The autobiographical work partially came out of material Hevia y Vaca produced for a 12 x 12 grant from the Leeway Foundation, as well as 32 pages she had to write about her work after being nominated for a Pew Foundation grant.
Her dancing in “La Bolivianita” felt “honest,” said Hevia y Vaca, in a way that traditional tablao or flamenco performance no longer feels authentic to her when she performs.
The piece itself seeks to, in part, explore her identity as a Bolivian woman whose family claimed “whiteness” even though Hevia y Vaca, according to her DNA test, has 48 percent Aymara indigenous heritage.
Flamenco has always come from “the other,” said Hevia y Vaca - whether it was the Jews and Arabs in Andalusia, or the Roma people, and beyond. In “La Bolivianita,” she is able to use the depths of the art to explore the “other” of indigenous heritage and identity.
“Flamenco was born, out of these many cultures, out of angst, like jazz and blues. So it’s gone through its changes, and the people who hold the torch now is the Roma people, the gypsies,” said Hevia y Vaca, noting that its a “living, breathing art form,” so all definitions of what is traditional and what is not are amorphous.
“I’m finding I have to come from that place, and when I hear the music I go there,” Hevia y Vaca said.
Hevia y Vaca brought Pasion y Arte into being in 2000 out of a flamenco void that she encountered after moving to Wayne, PA, with her husband at the time and their two young daughters.
The flamenco classes that she did find were not of the same standard that she had practiced before, and she felt isolated as the only nonwhite person in her area.
She became depressed, but started going to therapy, which then led to her taking modern dance classes at Bryn Mawr — though “nothing filled [her] like flamenco.” She decided to start dancing flamenco with the only company nearby.
Eventually, she “got the courage” to start her own company, “with a very clear vision: all-female dance company” with “work that is about women, for women.”
Hevia y Vaca said that this was meant to make women “the protagonists of [their] own stories,” and challenge the role of sexual objects that women have at times been submitted to both in the world of flamenco and in the patriarchal societies outside of it.

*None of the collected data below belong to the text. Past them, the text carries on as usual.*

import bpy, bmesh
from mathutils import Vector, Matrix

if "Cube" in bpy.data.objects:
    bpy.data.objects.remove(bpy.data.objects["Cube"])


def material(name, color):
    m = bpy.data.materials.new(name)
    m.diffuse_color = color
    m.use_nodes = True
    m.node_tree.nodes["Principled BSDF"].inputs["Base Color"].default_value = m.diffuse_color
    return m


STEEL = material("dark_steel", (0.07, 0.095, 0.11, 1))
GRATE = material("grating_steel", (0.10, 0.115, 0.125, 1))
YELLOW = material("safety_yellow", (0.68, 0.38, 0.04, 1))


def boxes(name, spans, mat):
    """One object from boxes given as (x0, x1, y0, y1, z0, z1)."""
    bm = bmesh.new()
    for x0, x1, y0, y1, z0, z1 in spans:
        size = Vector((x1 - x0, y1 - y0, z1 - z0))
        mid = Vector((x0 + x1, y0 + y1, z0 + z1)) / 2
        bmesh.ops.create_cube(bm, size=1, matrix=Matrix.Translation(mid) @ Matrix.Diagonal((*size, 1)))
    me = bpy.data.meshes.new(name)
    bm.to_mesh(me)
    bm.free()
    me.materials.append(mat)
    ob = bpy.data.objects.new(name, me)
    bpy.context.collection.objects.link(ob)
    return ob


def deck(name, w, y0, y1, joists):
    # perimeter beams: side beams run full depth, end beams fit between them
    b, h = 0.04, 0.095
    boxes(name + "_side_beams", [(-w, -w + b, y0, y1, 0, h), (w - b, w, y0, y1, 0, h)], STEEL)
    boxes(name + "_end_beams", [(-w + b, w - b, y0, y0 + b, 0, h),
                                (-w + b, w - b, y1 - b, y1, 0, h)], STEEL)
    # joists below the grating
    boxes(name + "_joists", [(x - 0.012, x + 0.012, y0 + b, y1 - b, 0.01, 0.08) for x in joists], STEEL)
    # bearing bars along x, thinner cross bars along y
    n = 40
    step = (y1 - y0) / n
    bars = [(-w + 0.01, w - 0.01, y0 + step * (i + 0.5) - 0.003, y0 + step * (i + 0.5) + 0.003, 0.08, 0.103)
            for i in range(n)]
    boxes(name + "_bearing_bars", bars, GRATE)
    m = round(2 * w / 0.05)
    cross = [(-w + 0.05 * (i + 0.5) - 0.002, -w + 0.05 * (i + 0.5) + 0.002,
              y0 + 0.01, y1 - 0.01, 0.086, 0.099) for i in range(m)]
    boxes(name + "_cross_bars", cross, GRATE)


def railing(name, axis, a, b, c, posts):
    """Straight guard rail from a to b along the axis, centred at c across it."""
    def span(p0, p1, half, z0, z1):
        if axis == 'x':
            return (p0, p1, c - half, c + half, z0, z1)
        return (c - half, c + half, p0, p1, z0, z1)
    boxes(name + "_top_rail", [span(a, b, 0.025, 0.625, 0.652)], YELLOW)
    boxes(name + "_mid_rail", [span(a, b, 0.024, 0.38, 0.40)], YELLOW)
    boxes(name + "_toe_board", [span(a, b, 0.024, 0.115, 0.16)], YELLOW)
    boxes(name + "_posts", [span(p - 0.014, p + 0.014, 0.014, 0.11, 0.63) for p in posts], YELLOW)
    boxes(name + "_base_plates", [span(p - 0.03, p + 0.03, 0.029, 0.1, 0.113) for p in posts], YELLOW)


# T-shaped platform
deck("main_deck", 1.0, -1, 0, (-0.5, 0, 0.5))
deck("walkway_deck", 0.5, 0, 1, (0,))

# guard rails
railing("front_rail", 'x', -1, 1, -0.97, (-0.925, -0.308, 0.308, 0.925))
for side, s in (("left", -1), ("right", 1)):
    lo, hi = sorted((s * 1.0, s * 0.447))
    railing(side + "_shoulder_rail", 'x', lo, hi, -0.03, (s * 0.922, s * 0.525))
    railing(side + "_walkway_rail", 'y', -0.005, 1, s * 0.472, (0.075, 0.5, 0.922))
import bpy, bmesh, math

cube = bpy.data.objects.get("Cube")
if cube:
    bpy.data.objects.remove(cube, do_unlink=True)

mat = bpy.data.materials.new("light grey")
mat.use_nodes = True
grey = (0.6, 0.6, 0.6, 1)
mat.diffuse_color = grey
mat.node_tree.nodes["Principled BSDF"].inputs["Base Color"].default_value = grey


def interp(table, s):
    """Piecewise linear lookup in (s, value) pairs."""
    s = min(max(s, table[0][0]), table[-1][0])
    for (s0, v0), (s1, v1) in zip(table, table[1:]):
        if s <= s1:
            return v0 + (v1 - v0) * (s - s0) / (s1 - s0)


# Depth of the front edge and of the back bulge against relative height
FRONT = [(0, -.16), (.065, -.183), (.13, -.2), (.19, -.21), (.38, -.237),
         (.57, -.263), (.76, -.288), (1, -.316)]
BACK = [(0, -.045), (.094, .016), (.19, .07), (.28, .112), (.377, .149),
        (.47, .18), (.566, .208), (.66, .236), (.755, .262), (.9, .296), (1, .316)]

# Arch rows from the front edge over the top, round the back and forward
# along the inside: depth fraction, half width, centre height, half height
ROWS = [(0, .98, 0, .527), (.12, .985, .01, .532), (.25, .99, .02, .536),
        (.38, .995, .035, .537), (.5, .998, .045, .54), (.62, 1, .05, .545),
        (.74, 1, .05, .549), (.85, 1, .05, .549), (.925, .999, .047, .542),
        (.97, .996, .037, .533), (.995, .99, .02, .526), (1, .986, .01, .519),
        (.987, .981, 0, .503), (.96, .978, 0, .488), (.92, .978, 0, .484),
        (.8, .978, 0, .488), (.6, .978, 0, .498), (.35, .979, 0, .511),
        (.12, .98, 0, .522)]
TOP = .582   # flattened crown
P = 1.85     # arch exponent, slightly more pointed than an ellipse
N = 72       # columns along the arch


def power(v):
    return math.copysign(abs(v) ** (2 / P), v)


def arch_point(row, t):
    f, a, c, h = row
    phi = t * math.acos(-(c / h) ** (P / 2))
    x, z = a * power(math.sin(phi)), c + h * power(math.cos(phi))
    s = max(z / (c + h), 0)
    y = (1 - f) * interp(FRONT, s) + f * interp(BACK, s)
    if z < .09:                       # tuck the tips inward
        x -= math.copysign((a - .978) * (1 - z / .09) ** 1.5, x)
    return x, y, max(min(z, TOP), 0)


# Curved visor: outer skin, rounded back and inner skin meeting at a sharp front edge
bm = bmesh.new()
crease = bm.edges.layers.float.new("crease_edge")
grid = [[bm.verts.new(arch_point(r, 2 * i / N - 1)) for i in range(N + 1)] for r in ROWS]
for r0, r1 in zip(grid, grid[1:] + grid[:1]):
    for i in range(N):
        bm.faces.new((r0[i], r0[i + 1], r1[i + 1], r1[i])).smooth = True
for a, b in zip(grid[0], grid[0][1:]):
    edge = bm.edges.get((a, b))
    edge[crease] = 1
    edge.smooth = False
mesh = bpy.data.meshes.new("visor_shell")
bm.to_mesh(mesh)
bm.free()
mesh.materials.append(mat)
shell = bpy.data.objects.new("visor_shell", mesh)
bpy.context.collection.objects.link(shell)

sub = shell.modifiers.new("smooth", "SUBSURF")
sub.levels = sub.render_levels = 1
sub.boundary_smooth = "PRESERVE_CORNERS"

“The only time I see women really calling the shots in the gypsy community is when they’re on stage [in flamenco],” said Hevia y Vaca.
In her vision of an all-female flamenco company, Hevia y Vaca wanted to amplify that role of the bailaora.
“We’re warrior-like. That is a visual that stays with people. It’s just a tiny little pebble, but it’s still a tiny little ripple that you can make,” she said.
Hevia y Vaca, who has also taught at nearby universities, including Drexel University, Temple University, and Bryn Mawr College, said that in her classes she seeks to transmit and cultivate the same type of healing process through the art form that she has experienced.
“People come here because it helps them...It is a helpful thing to feel sad and you know dance sadly, think about all the sad things you’re feeling, it’s cathartic, and empowering,” the artist said.
And according to the artist, the stance alone is enough to jolt a student awake. While acting out the straight back, extended neck, and poised arms, Hevia y Vaca acknowledged that it’s a position that is not dissimilar to ballet but with a twist.
“In flamenco, it’s defiance…[screw] you, kind of thing,” Hevia y Vaca said.
Pasión y Arte will be performing this Friday, April 19, at the Fleisher Art Memorial at 8 p.m. for a production entitled, “The Voices of Women in Flamenco,” presented by Artsti. The performance will feature a traditional tablao dance, as well as a contemporary performance in the gallery. Tickets are $30.